Go through the records and copy each line where the word "data" occurs.
- Opening Delimiter -
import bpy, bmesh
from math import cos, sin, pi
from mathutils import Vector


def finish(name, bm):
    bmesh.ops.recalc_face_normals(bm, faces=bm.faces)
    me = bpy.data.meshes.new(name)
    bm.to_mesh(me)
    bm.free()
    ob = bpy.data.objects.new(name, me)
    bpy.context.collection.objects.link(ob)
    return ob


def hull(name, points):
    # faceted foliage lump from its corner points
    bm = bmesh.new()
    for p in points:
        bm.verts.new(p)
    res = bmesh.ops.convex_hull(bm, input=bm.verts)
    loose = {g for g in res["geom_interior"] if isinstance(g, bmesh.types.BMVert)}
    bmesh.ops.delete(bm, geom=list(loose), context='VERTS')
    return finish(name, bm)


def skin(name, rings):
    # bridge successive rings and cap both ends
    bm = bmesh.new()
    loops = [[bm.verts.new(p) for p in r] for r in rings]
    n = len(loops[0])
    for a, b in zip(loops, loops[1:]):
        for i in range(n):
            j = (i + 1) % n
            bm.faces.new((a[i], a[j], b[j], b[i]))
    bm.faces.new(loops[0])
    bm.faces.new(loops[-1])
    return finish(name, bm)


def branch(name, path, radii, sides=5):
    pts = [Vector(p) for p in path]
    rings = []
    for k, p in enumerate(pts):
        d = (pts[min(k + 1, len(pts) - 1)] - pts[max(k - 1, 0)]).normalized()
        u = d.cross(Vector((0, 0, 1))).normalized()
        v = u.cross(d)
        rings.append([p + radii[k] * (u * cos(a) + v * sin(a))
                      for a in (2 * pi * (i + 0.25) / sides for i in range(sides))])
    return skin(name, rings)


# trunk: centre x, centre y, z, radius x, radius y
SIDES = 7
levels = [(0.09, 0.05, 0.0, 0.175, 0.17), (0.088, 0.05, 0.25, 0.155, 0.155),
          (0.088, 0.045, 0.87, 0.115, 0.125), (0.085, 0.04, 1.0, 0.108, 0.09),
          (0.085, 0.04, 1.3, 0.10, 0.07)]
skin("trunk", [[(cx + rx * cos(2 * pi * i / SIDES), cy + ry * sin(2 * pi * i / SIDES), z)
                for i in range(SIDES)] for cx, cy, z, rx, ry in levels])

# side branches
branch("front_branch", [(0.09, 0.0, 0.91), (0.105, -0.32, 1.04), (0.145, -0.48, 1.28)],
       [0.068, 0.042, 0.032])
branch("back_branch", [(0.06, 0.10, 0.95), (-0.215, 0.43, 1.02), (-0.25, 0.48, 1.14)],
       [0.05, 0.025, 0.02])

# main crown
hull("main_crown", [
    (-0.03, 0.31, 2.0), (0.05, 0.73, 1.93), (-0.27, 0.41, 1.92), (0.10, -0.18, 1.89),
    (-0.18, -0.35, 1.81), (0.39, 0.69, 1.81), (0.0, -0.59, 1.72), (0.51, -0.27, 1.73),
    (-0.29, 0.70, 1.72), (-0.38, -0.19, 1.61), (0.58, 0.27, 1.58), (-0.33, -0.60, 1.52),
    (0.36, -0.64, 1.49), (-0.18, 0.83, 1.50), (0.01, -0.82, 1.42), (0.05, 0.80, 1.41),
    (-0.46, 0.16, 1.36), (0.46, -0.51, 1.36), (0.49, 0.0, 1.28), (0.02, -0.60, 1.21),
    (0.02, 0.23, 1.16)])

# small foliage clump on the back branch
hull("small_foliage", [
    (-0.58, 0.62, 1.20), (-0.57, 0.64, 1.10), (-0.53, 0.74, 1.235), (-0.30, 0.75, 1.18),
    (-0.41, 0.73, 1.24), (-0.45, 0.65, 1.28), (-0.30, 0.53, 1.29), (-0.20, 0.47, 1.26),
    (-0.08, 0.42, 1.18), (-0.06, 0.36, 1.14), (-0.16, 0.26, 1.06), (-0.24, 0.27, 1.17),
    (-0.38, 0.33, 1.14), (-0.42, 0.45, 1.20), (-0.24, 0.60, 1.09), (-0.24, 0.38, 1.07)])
- Closing Delimiter -
- Opening Delimiter -
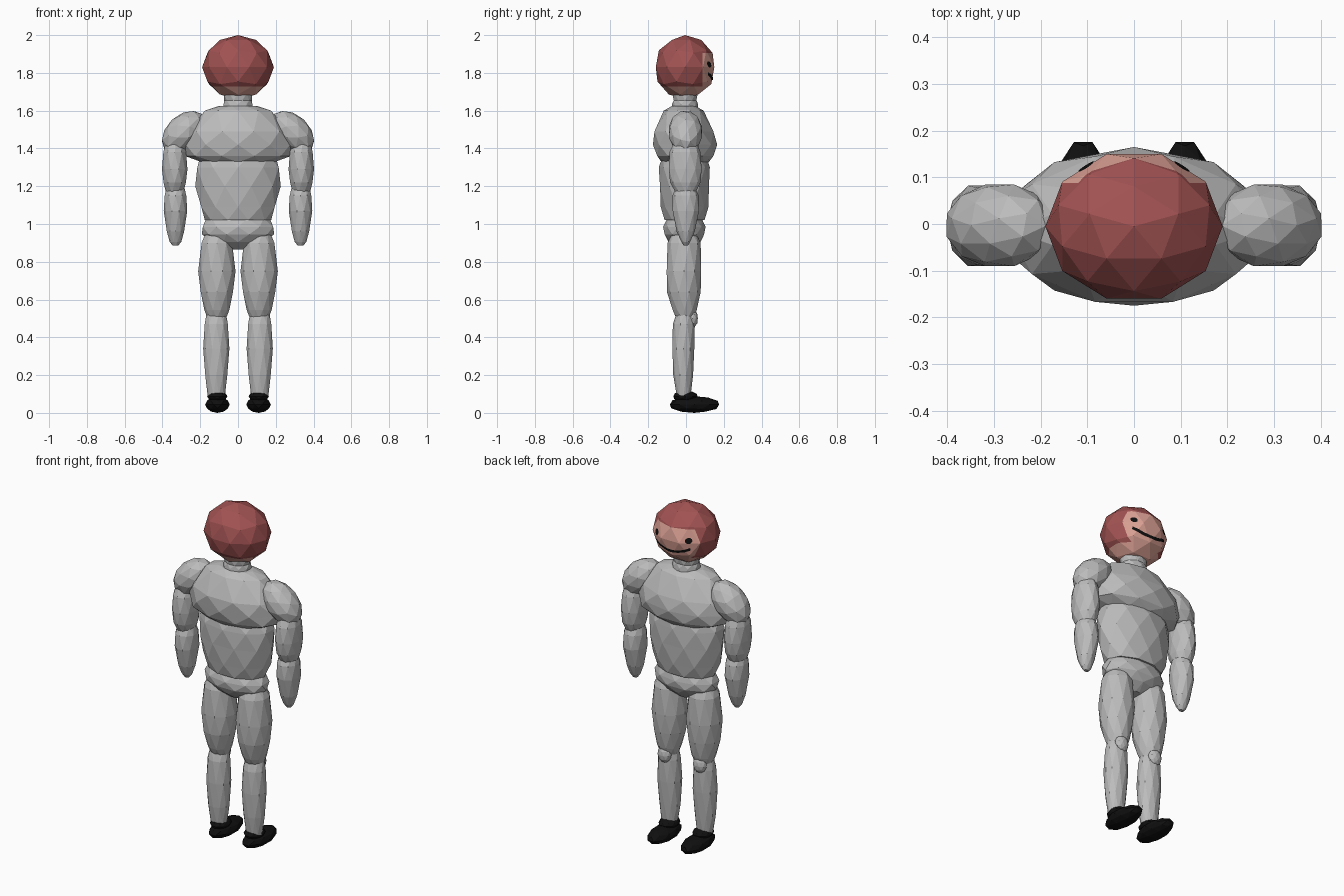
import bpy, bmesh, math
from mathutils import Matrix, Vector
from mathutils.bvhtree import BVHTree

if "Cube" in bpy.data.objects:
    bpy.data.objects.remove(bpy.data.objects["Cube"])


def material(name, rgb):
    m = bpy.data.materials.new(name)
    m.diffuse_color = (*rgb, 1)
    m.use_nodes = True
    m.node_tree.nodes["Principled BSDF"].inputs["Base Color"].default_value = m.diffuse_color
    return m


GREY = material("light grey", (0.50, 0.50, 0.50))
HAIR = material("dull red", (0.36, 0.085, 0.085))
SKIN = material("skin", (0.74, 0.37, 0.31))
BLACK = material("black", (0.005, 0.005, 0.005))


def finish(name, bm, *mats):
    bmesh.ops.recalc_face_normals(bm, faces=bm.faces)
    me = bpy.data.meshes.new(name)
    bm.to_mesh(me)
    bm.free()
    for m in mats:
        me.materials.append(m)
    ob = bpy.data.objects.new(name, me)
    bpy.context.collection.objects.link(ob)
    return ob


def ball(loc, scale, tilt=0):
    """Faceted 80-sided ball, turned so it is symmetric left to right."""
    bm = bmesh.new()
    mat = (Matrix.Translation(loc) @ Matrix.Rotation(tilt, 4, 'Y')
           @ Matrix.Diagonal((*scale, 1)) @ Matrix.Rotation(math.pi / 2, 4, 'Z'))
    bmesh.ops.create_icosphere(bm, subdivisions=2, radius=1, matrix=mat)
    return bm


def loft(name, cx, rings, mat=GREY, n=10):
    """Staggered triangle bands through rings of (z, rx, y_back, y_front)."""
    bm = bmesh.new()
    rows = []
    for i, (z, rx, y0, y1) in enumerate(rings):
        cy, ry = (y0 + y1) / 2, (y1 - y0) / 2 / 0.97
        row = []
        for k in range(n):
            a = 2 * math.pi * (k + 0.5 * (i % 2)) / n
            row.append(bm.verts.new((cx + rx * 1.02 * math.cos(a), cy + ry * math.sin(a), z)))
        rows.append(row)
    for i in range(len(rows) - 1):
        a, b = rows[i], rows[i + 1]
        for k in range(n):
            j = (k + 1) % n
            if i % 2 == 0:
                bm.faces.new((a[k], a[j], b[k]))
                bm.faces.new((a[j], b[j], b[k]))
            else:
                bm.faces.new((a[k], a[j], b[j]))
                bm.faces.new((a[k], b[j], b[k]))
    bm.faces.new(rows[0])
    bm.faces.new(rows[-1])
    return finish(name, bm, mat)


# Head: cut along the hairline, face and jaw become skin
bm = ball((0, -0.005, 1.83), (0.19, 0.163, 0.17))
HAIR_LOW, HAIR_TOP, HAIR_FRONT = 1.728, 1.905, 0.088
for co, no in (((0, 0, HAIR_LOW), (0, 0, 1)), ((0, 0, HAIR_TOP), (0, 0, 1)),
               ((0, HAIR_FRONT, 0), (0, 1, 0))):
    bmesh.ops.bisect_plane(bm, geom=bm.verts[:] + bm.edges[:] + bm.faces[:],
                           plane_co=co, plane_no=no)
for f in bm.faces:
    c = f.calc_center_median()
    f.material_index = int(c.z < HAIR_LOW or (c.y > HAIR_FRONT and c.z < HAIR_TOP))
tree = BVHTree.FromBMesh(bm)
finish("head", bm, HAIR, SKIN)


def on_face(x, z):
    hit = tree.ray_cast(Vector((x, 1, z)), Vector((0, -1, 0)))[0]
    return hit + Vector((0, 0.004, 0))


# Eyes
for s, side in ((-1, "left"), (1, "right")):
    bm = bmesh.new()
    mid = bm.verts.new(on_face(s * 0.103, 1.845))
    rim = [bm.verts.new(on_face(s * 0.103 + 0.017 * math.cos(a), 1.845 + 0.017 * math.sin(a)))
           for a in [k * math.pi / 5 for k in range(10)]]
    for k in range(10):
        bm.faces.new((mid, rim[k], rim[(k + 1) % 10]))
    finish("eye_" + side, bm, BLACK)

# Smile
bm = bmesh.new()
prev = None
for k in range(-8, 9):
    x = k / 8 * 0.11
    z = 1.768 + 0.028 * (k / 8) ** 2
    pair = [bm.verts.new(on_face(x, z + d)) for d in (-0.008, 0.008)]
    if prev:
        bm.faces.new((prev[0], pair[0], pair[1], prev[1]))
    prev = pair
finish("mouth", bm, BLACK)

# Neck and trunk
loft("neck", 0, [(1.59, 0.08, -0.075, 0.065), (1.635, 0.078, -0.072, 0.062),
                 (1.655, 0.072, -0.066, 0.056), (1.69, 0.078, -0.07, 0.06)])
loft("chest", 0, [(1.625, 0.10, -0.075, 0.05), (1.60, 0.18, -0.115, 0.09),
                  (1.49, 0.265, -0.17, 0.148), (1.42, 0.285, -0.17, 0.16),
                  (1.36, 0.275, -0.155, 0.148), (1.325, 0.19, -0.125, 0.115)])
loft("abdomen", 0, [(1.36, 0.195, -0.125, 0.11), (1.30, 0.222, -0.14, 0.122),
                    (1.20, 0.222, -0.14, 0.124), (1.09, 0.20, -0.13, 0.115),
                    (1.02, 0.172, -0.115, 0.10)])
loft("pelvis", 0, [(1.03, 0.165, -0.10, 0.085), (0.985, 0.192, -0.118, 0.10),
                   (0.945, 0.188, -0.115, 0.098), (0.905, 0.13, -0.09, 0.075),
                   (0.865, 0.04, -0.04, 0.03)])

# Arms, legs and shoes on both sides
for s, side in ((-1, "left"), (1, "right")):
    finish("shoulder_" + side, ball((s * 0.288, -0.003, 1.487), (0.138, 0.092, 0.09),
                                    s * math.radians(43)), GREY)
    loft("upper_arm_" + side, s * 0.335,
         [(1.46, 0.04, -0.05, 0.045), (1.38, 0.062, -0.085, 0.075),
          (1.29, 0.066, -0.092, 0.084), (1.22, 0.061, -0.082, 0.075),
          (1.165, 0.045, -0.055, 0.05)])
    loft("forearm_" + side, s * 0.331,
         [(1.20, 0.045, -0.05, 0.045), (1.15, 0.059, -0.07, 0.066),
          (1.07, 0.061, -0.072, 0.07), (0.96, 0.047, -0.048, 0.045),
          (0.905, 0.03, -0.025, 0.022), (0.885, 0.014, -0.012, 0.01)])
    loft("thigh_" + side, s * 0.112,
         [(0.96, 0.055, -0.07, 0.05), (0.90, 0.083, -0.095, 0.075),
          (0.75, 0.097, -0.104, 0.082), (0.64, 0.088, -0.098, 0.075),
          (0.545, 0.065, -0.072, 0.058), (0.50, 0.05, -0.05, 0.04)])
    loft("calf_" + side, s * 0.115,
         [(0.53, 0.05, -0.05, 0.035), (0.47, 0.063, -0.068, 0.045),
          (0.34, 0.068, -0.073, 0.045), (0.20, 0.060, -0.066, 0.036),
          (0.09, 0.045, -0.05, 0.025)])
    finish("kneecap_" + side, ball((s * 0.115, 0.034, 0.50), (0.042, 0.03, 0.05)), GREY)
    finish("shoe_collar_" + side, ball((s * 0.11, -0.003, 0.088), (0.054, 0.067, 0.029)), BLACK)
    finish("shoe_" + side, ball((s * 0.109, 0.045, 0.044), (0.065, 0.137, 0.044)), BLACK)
- Closing Delimiter -
# [EXERCISE RESULT]
    me = bpy.data.meshes.new(name)
    ob = bpy.data.objects.new(name, me)
if "Cube" in bpy.data.objects:
    bpy.data.objects.remove(bpy.data.objects["Cube"])
    m = bpy.data.materials.new(name)
    me = bpy.data.meshes.new(name)
    ob = bpy.data.objects.new(name, me)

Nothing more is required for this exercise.